#### Data for this task ####

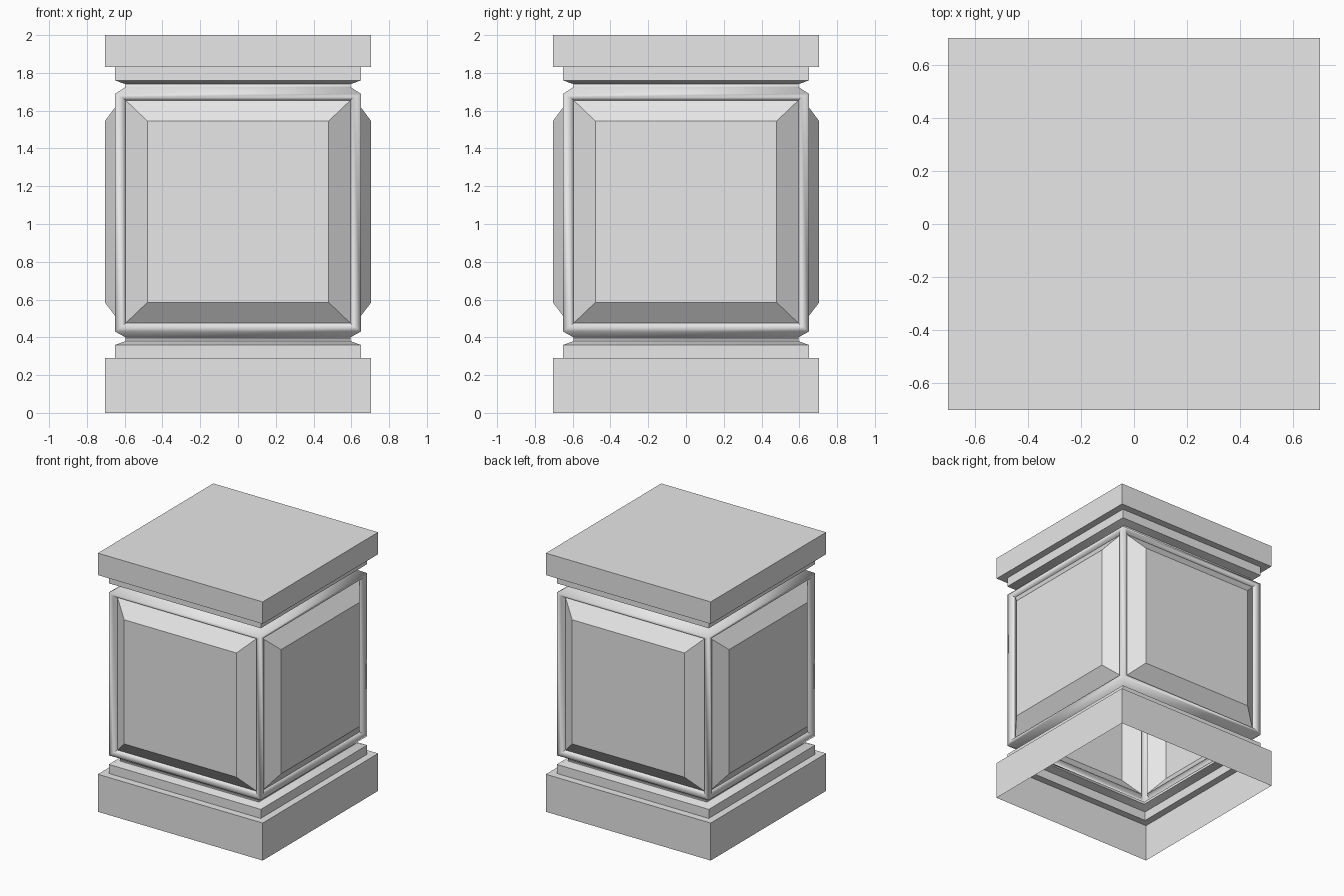
import bpy
import bmesh
import math
from mathutils import Matrix

cube = bpy.data.objects.get("Cube")
if cube:
    bpy.data.objects.remove(cube, do_unlink=True)

stone = bpy.data.materials.new("pale grey stone")
stone.use_nodes = True
stone.diffuse_color = (0.8, 0.8, 0.8, 1)
stone.node_tree.nodes["Principled BSDF"].inputs["Base Color"].default_value = (0.8, 0.8, 0.8, 1)


def square_ring(bm, w, z):
    """Horizontal square of half width w."""
    return [bm.verts.new((x * w, y * w, z)) for x, y in ((-1, -1), (1, -1), (1, 1), (-1, 1))]


def front_loop(bm, w, low, high, depth):
    """Upright rectangle facing the front."""
    return [bm.verts.new((x, -depth, z))
            for x, z in ((-w, low), (w, low), (w, high), (-w, high))]


def bridge(bm, loops):
    """Join neighbouring four-sided loops with quads."""
    for a, b in zip(loops, loops[1:]):
        for i in range(4):
            j = (i + 1) % 4
            bm.faces.new((a[i], a[j], b[j], b[i]))


def finish(bm, name, angle):
    mesh = bpy.data.meshes.new(name)
    bm.to_mesh(mesh)
    bm.free()
    mesh.materials.append(stone)
    obj = bpy.data.objects.new(name, mesh)
    bpy.context.collection.objects.link(obj)
    bpy.ops.object.select_all(action="DESELECT")
    obj.select_set(True)
    bpy.context.view_layer.objects.active = obj
    bpy.ops.object.shade_smooth_by_angle(angle=math.radians(angle))
    return obj


# Stepped plinth, open underneath, and neck below the body
BODY_LOW, BODY_HIGH, BODY_W = 0.43, 1.69, 0.65
base = [(0.705, 0), (0.705, 0.29), (0.65, 0.29), (0.65, 0.36),
        (0.595, 0.38), (0.595, 0.4), (BODY_W, BODY_LOW)]
# Neck above the body, stepped moulding and cap slab
crown = [(BODY_W, BODY_HIGH), (0.595, 1.725), (0.595, 1.74), (0.65, 1.76),
         (0.65, 1.83), (0.705, 1.83), (0.705, 2)]

bm = bmesh.new()
for profile in (base, crown):
    rings = [square_ring(bm, w, z) for w, z in profile]
    bridge(bm, rings)
bm.faces.new(rings[-1])

# Raised frame around each of the four panel openings
RIM = (0.595, 0.475, 1.655, 0.622)
for side in range(4):
    loops = [front_loop(bm, *dims) for dims in (
        (BODY_W, BODY_LOW, BODY_HIGH, BODY_W),
        (0.612, 0.46, 1.67, BODY_W),
        RIM)]
    bridge(bm, loops)
    bmesh.ops.rotate(bm, verts=[v for loop in loops for v in loop],
                     matrix=Matrix.Rotation(side * math.pi / 2, 3, "Z"))
bmesh.ops.remove_doubles(bm, verts=bm.verts, dist=0.0005)
finish(bm, "pedestal_shell", 65)

# Bevelled raised panels
for side, name in enumerate(("front", "left", "back", "right")):
    bm = bmesh.new()
    loops = [front_loop(bm, *RIM), front_loop(bm, 0.48, 0.585, 1.545, 0.705)]
    bridge(bm, loops)
    bm.faces.new(loops[-1])
    bmesh.ops.rotate(bm, verts=bm.verts,
                     matrix=Matrix.Rotation(side * math.pi / 2, 3, "Z"))
    finish(bm, name + "_panel", 30)
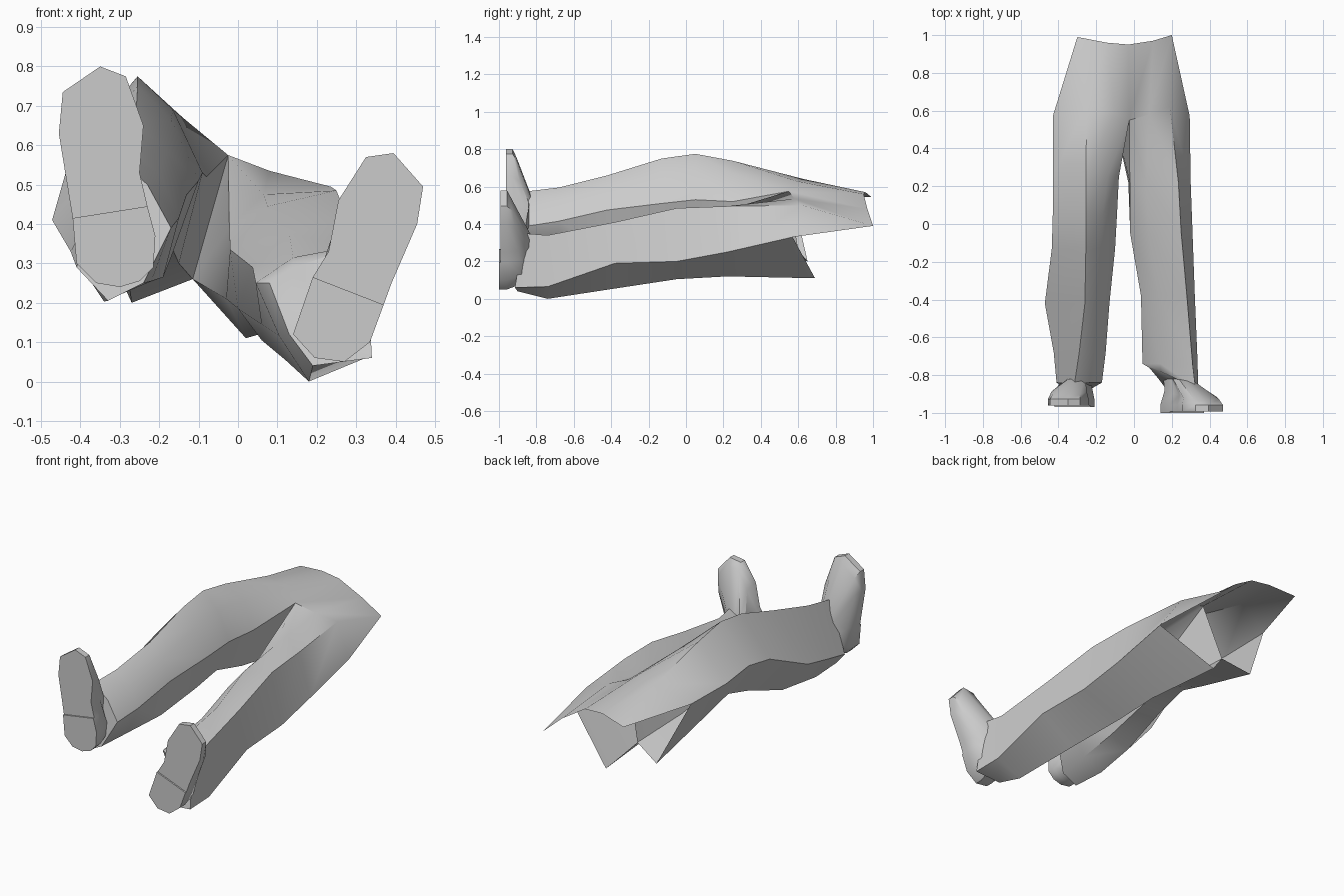
import bpy
import bmesh
import math
from mathutils import Vector

if "Cube" in bpy.data.objects:
    bpy.data.objects.remove(bpy.data.objects["Cube"], do_unlink=True)

# One plain grey material
grey = bpy.data.materials.new("plain_grey")
grey.use_nodes = True
colour = (0.6, 0.6, 0.6, 1.0)
grey.diffuse_color = colour
shader = next(n for n in grey.node_tree.nodes if n.type == "BSDF_PRINCIPLED")
shader.inputs["Base Color"].default_value = colour


def finish(bm, name, angle=42):
    """Turn a bmesh into a shaded, coloured object."""
    bmesh.ops.remove_doubles(bm, verts=bm.verts, dist=0.0005)
    bmesh.ops.recalc_face_normals(bm, faces=bm.faces)
    mesh = bpy.data.meshes.new(name)
    bm.to_mesh(mesh)
    bm.free()
    mesh.materials.append(grey)
    obj = bpy.data.objects.new(name, mesh)
    bpy.context.collection.objects.link(obj)
    bpy.ops.object.select_all(action="DESELECT")
    obj.select_set(True)
    bpy.context.view_layer.objects.active = obj
    bpy.ops.object.shade_smooth_by_angle(angle=math.radians(angle))
    return obj


def loft(bm, rings, cap_start=False, cap_end=False):
    """Bridge closed rings of equal point count."""
    rows = [[bm.verts.new(p) for p in ring] for ring in rings]
    for a, b in zip(rows, rows[1:]):
        for i in range(len(a)):
            j = (i + 1) % len(a)
            bm.faces.new((a[i], a[j], b[j], b[i]))
    if cap_start:
        bm.faces.new(rows[0])
    if cap_end:
        bm.faces.new(rows[-1])
    return rows


def section(y, *xz):
    return [(x, y, z) for x, z in xz]


# Shared crotch points, behind and in front
seat = (-0.115, 0.60, 0.26)
crotch = (-0.025, 0.55, 0.575)

# Leg sections run crest, outside, underside, inside low, inside, inside top
left_leg = [
    [(0.19, 0.62, 0.50), (0.295, 0.57, 0.33), (0.02, 0.69, 0.11), seat, crotch, (0.08, 0.58, 0.535)],
    section(0.22, (0.235, 0.495), (0.30, 0.25), (0.055, 0.12), (-0.03, 0.21), (-0.022, 0.39), (0.065, 0.475)),
    section(-0.05, (0.25, 0.485), (0.31, 0.20), (0.06, 0.105), (0.0, 0.185), (-0.02, 0.335), (0.075, 0.445)),
    section(-0.38, (0.28, 0.41), (0.322, 0.19), (0.12, 0.055), (0.06, 0.145), (0.037, 0.29), (0.13, 0.375)),
    section(-0.74, (0.31, 0.34), (0.337, 0.065), (0.18, 0.0), (0.105, 0.115), (0.045, 0.25), (0.14, 0.315)),
    [(0.325, -0.865, 0.35), (0.34, -0.915, 0.06), (0.19, -0.90, 0.04),
     (0.13, -0.82, 0.12), (0.08, -0.76, 0.25), (0.14, -0.78, 0.29)],
]
right_leg = [
    [(-0.25, 0.63, 0.64), (-0.43, 0.57, 0.55), (-0.27, 0.65, 0.20), seat, crotch, (-0.10, 0.59, 0.63)],
    section(0.25, (-0.255, 0.738), (-0.43, 0.545), (-0.285, 0.31), (-0.15, 0.30), (-0.08, 0.52), (-0.14, 0.67)),
    section(0.05, (-0.255, 0.775), (-0.43, 0.57), (-0.30, 0.375), (-0.17, 0.345), (-0.09, 0.53), (-0.165, 0.69)),
    section(-0.13, (-0.255, 0.75), (-0.435, 0.54), (-0.30, 0.325), (-0.17, 0.315), (-0.10, 0.51), (-0.17, 0.665)),
    section(-0.42, (-0.26, 0.66), (-0.472, 0.41), (-0.31, 0.22), (-0.19, 0.265), (-0.13, 0.475), (-0.18, 0.585)),
    section(-0.68, (-0.29, 0.595), (-0.425, 0.33), (-0.34, 0.203), (-0.22, 0.255), (-0.15, 0.415), (-0.20, 0.53)),
    [(-0.315, -0.845, 0.575), (-0.41, -0.84, 0.29), (-0.33, -0.88, 0.205),
     (-0.24, -0.88, 0.25), (-0.17, -0.84, 0.39), (-0.23, -0.84, 0.50)],
]

# Trousers: two lofted legs joined by an open front panel
bm = bmesh.new()
left = loft(bm, left_leg, cap_end=True)[0]
right = loft(bm, right_leg, cap_end=True)[0]
waist = [bm.verts.new(p) for p in (
    (-0.30, 0.99, 0.545), (-0.145, 0.96, 0.57), (-0.03, 0.95, 0.56), (0.10, 0.97, 0.48), (0.20, 1.0, 0.39))]
for panel in (
        (right[1], right[0], waist[0]),
        (right[0], waist[1], waist[0]),
        (right[0], right[5], waist[1]),
        (right[5], right[4], waist[2], waist[1]),
        (left[4], left[5], waist[3], waist[2]),
        (left[5], left[0], waist[4], waist[3]),
        (left[0], left[1], waist[4])):
    bm.faces.new(panel)
finish(bm, "trousers")


# Shoes: sole outline, side wall, sloping upper and ankle
def shoe(side, outline, heel_count, sole_y, ankle):
    pts = [Vector(p) for p in outline]
    mid = sum(pts, Vector((0, 0))) / len(pts)
    low, high = min(p.y for p in pts), max(p.y for p in pts)
    ankle_mid = Vector(ankle)
    rings = [[(p.x, sole_y, p.y) for p in pts],
             [(p.x, sole_y + 0.035, p.y) for p in pts]]
    upper, top = [], []
    for p in pts:
        q = mid + (p - mid) * 0.87
        heelness = (high - p.y) / (high - low)
        upper.append((q.x, sole_y + 0.055 + 0.065 * heelness, q.y))
        a = ankle_mid + (p - mid) * 0.44
        top.append((a.x, -0.82, a.y))
    bm = bmesh.new()
    loft(bm, rings + [upper, top], cap_start=True, cap_end=True)
    finish(bm, side + "_shoe")

    # Raised heel under the sole
    bm = bmesh.new()
    loft(bm, [[(p.x, y, p.y) for p in pts[:heel_count]] for y in (sole_y - 0.008, sole_y + 0.002)],
         cap_start=True, cap_end=True)
    finish(bm, side + "_heel")


shoe("left", [(0.37, 0.195), (0.335, 0.10), (0.27, 0.05), (0.195, 0.06), (0.14, 0.12), (0.19, 0.265),
              (0.23, 0.33), (0.255, 0.46), (0.325, 0.57), (0.395, 0.58), (0.47, 0.495), (0.455, 0.40),
              (0.39, 0.25)], 6, -0.992, (0.23, 0.20))
shoe("right", [(-0.23, 0.445), (-0.21, 0.37), (-0.215, 0.29), (-0.25, 0.255), (-0.30, 0.24), (-0.36, 0.25),
               (-0.41, 0.30), (-0.42, 0.415), (-0.455, 0.63), (-0.445, 0.735), (-0.35, 0.80),
               (-0.285, 0.775), (-0.24, 0.65), (-0.25, 0.53)], 8, -0.962, (-0.29, 0.39))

####

Exercise directions: Take the lines from the start of the entries through the line containing "square of half" and set them down exactly, leaving out every picture.

Result for this exercise:
import bpy
import bmesh
import math
from mathutils import Matrix

cube = bpy.data.objects.get("Cube")
if cube:
    bpy.data.objects.remove(cube, do_unlink=True)

stone = bpy.data.materials.new("pale grey stone")
stone.use_nodes = True
stone.diffuse_color = (0.8, 0.8, 0.8, 1)
stone.node_tree.nodes["Principled BSDF"].inputs["Base Color"].default_value = (0.8, 0.8, 0.8, 1)


def square_ring(bm, w, z):
    """Horizontal square of half width w."""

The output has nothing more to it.